■ **Problem requirements**
Leaving out the pictures, retype the lines from the beginning of the listing through the line containing "m.use_nodes = True".
========
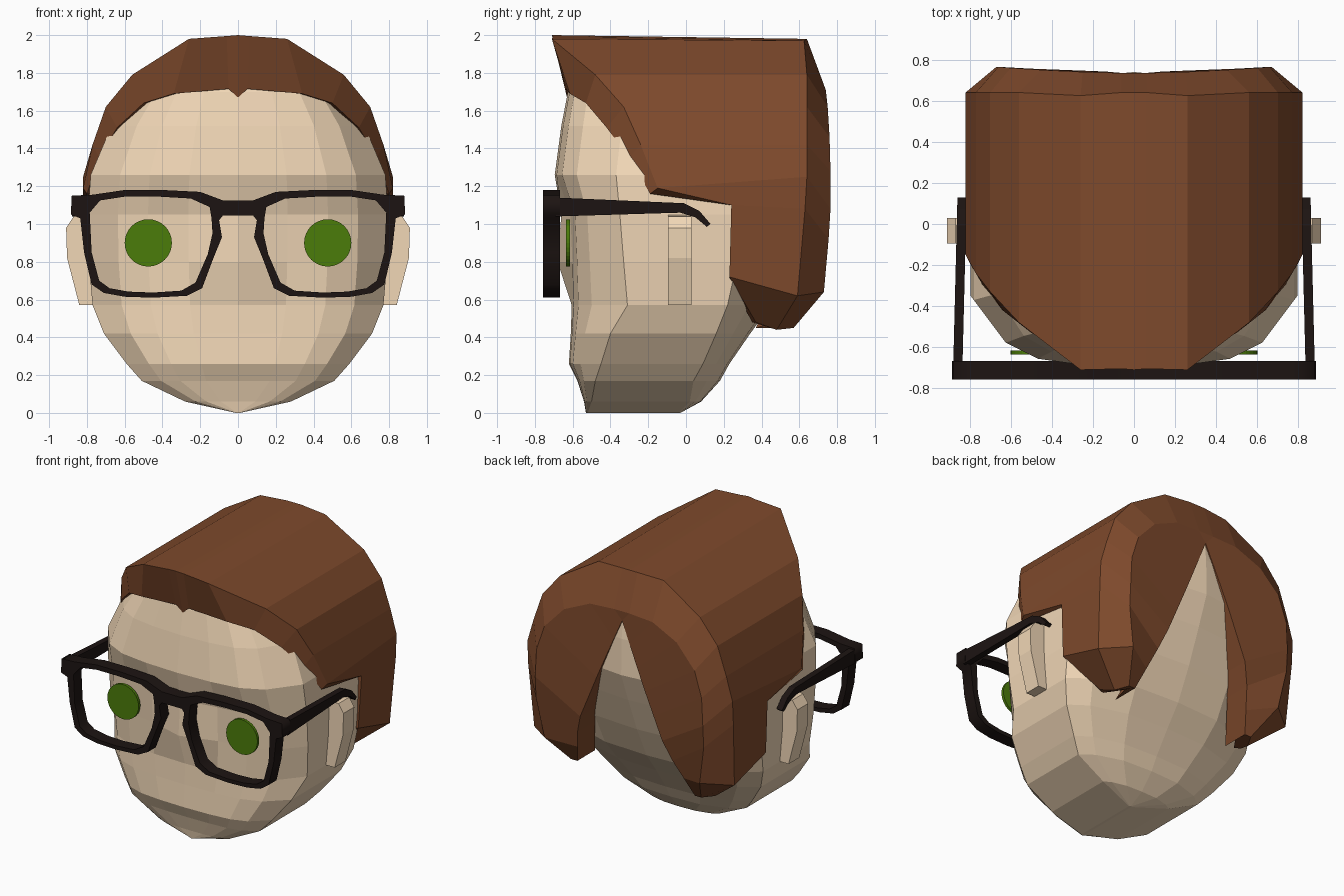
import bpy, bmesh
from math import pi
from mathutils import Vector

if "Cube" in bpy.data.objects:
    bpy.data.objects.remove(bpy.data.objects["Cube"])


def material(name, rgb):
    m = bpy.data.materials.new(name)
    m.diffuse_color = (*rgb, 1)
    m.use_nodes = True
    m.node_tree.nodes["Principled BSDF"].inputs["Base Color"].default_value = m.diffuse_color
    return m


SKIN = material("skin", (0.88, 0.68, 0.47))
HAIR = material("hair_brown", (0.21, 0.068, 0.025))
FRAME = material("frame_black", (0.012, 0.007, 0.006))
GREEN = material("eye_green", (0.07, 0.2, 0.003))


def finish(name, bm, mat):
    bmesh.ops.remove_doubles(bm, verts=bm.verts, dist=0.0005)
    bmesh.ops.recalc_face_normals(bm, faces=bm.faces)
    me = bpy.data.meshes.new(name)
    bm.to_mesh(me)
    bm.free()
    me.materials.append(mat)
    ob = bpy.data.objects.new(name, me)
    bpy.context.collection.objects.link(ob)
    return ob


def skin_grid(bm, rows, closed):
    vs = [[bm.verts.new(p) for p in r] for r in rows]
    for a, b in zip(vs, vs[1:]):
        n = len(a)
        for i in range(n if closed else n - 1):
            j = (i + 1) % n
            bm.faces.new((a[i], a[j], b[j], b[i]))
    return vs


def prism(name, outline, place, lo, hi, mat):
    bm = bmesh.new()
    rows = [[place(u, v, d) for u, v in outline] for d in (lo, hi)]
    vs = skin_grid(bm, rows, True)
    for r in vs:
        bm.faces.new(r)
    return finish(name, bm, mat)


# Head: rings of (z, half width, front y, side front y, side back y, back y, nose push)
rings = [
    (0.0, .01, -.53, -.52, -.04, -.03, 0), (.06, .28, -.54, -.50, .02, .08, 0),
    (.17, .51, -.575, -.48, .04, .18, 0), (.26, .59, -.62, -.45, .09, .23, 0),
    (.42, .71, -.61, -.40, .16, .34, 0), (.57, .77, -.605, -.31, .22, .45, 0),
    (.80, .79, -.61, -.33, .27, .56, .07), (1.05, .795, -.62, -.35, .28, .66, .04),
    (1.26, .78, -.695, -.37, .30, .74, 0), (1.52, .67, -.66, -.34, .30, .735, 0),
    (1.70, .54, -.625, -.33, .30, .715, 0), (1.82, .40, -.54, -.25, .30, .60, 0)]
front = [(0, 0), (.33, .03), (.6, .12), (.8, .36), (1, 1)]
back = [(1, 0), (.82, .5), (.45, .92), (0, 1)]
rows = []
for z, w, f, s0, s1, b, nose in rings:
    half = [(u * w, f + v * (s0 - f) - (nose if u == 0 else 0), z) for u, v in front]
    half += [(u * w, s1 + v * (b - s1), z) for u, v in back]
    rows.append(half + [(-x, y, z) for x, y, z in half[-2:0:-1]])
bm = bmesh.new()
vs = skin_grid(bm, rows, True)
bm.faces.new(vs[-1])
bm.faces.new(vs[0])
finish("head", bm, SKIN)

# Hair: each strand runs hairline -> outer front edge -> outer back edge -> rear rim
strands = [
    [(0, -.63, 1.67), (0, -.71, 2.0), (0, .64, 1.98), (0, .735, 1.72)],
    [(.05, -.635, 1.715), (.06, -.705, 1.995), (.06, .64, 1.98), (.06, .735, 1.72)],
    [(.34, -.615, 1.69), (.26, -.71, 1.98), (.26, .625, 1.97), (.25, .74, 1.71)],
    [(.50, -.53, 1.64), (.56, -.48, 1.79), (.56, .64, 1.79), (.45, .75, 1.62)],
    [(.64, -.42, 1.51), (.70, -.33, 1.62), (.70, .64, 1.62), (.60, .76, 1.46)],
    [(.735, -.30, 1.35), (.77, -.24, 1.42), (.77, .64, 1.42), (.66, .765, 1.28)],
    [(.80, -.19, 1.16), (.82, -.15, 1.19), (.82, .64, 1.25), (.67, .765, 1.08)],
    [(.78, .24, 1.10), (.82, .24, 1.10), (.82, .63, 1.08), (.67, .755, .92)],
    [(.76, .23, .71), (.80, .23, .72), (.80, .59, .62), (.62, .73, .64)],
    [(.56, .35, .48), (.60, .37, .48), (.57, .48, .44), (.52, .57, .45)]]
gap = [(0, .73, 1.65), (.17, .745, 1.25), (.35, .74, .82), (.47, .57, .45)]


def nape_edge(t):
    k = min(int(t * 3), 2)
    return Vector(gap[k]).lerp(Vector(gap[k + 1]), t * 3 - k)


rows = []
for i, s in enumerate(strands):
    x, y, z = s[0]
    g = nape_edge(max(0, i - 1) / (len(strands) - 2))
    inner = (x * .85, y + .12, z)
    rows.append([inner] + s + [tuple(g), (g.x, g.y - .2, g.z)])
bm = bmesh.new()
for m in (1, -1):
    vs = skin_grid(bm, [[(m * x, y, z) for x, y, z in r] for r in rows], False)
    bm.faces.new(vs[-1])
bmesh.ops.dissolve_degenerate(bm, dist=0.0005, edges=bm.edges)
finish("hair", bm, HAIR)

# Ears, eyes and spectacle arms on both sides
ear = [(.76, .57), (.84, .57), (.905, .82), (.91, .98), (.87, 1.04), (.76, 1.05)]
arm = [(-.69, 1.14), (-.01, 1.11), (.07, 1.07), (.13, 1.0), (.11, .985),
       (.05, 1.035), (-.03, 1.06), (-.69, 1.04)]
for m, side in ((1, "right"), (-1, "left")):
    prism("ear_" + side, ear, lambda u, v, d: (m * u, d, v), -.095, .028, SKIN)
    prism("spectacle_arm_" + side, arm,
          lambda u, v, d: (m * (d - .025 * (u + .69)), u, v), .835, .88, FRAME)
    bpy.ops.mesh.primitive_cylinder_add(vertices=32, radius=.125, depth=.02,
                                        location=(m * .475, -.625, .9), rotation=(pi / 2, 0, 0))
    eye = bpy.context.object
    eye.name = "eye_" + side
    eye.data.materials.append(GREEN)

# Spectacle front: filled outline with two lens holes
outer = [(.08, 1.125), (.2, 1.17), (.4, 1.18), (.6, 1.18), (.77, 1.155), (.88, 1.15), (.885, 1.05),
         (.835, 1.03), (.815, .85), (.775, .68), (.71, .635), (.6, .615), (.45, .61), (.27, .62),
         (.19, .66), (.13, .82), (.085, .93), (.1, 1.02), (.08, 1.045)]
lens = [(.15, 1.09), (.25, 1.135), (.42, 1.145), (.6, 1.145), (.73, 1.125), (.785, 1.06),
        (.775, .85), (.735, .7), (.68, .66), (.58, .642), (.45, .637), (.3, .647), (.225, .69),
        (.16, .84), (.135, .95), (.14, 1.03)]
cu = bpy.data.curves.new("spectacle_front", 'CURVE')
cu.dimensions = '2D'
cu.fill_mode = 'BOTH'
cu.extrude = .045
for loop in (outer + [(-x, z) for x, z in reversed(outer)], lens, [(-x, z) for x, z in lens]):
    sp = cu.splines.new('POLY')
    sp.points.add(len(loop) - 1)
    for p, (x, z) in zip(sp.points, loop):
        p.co = (x, z, 0, 1)
    sp.use_cyclic_u = True
cu.materials.append(FRAME)
ob = bpy.data.objects.new("spectacle_front", cu)
ob.location = (0, -.712, 0)
ob.rotation_euler = (pi / 2, 0, 0)
bpy.context.collection.objects.link(ob)
for o in bpy.context.selected_objects:
    o.select_set(False)
ob.select_set(True)
bpy.context.view_layer.objects.active = ob
bpy.ops.object.convert(target='MESH')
========
■ **Response to the task**
import bpy, bmesh
from math import pi
from mathutils import Vector

if "Cube" in bpy.data.objects:
    bpy.data.objects.remove(bpy.data.objects["Cube"])


def material(name, rgb):
    m = bpy.data.materials.new(name)
    m.diffuse_color = (*rgb, 1)
    m.use_nodes = True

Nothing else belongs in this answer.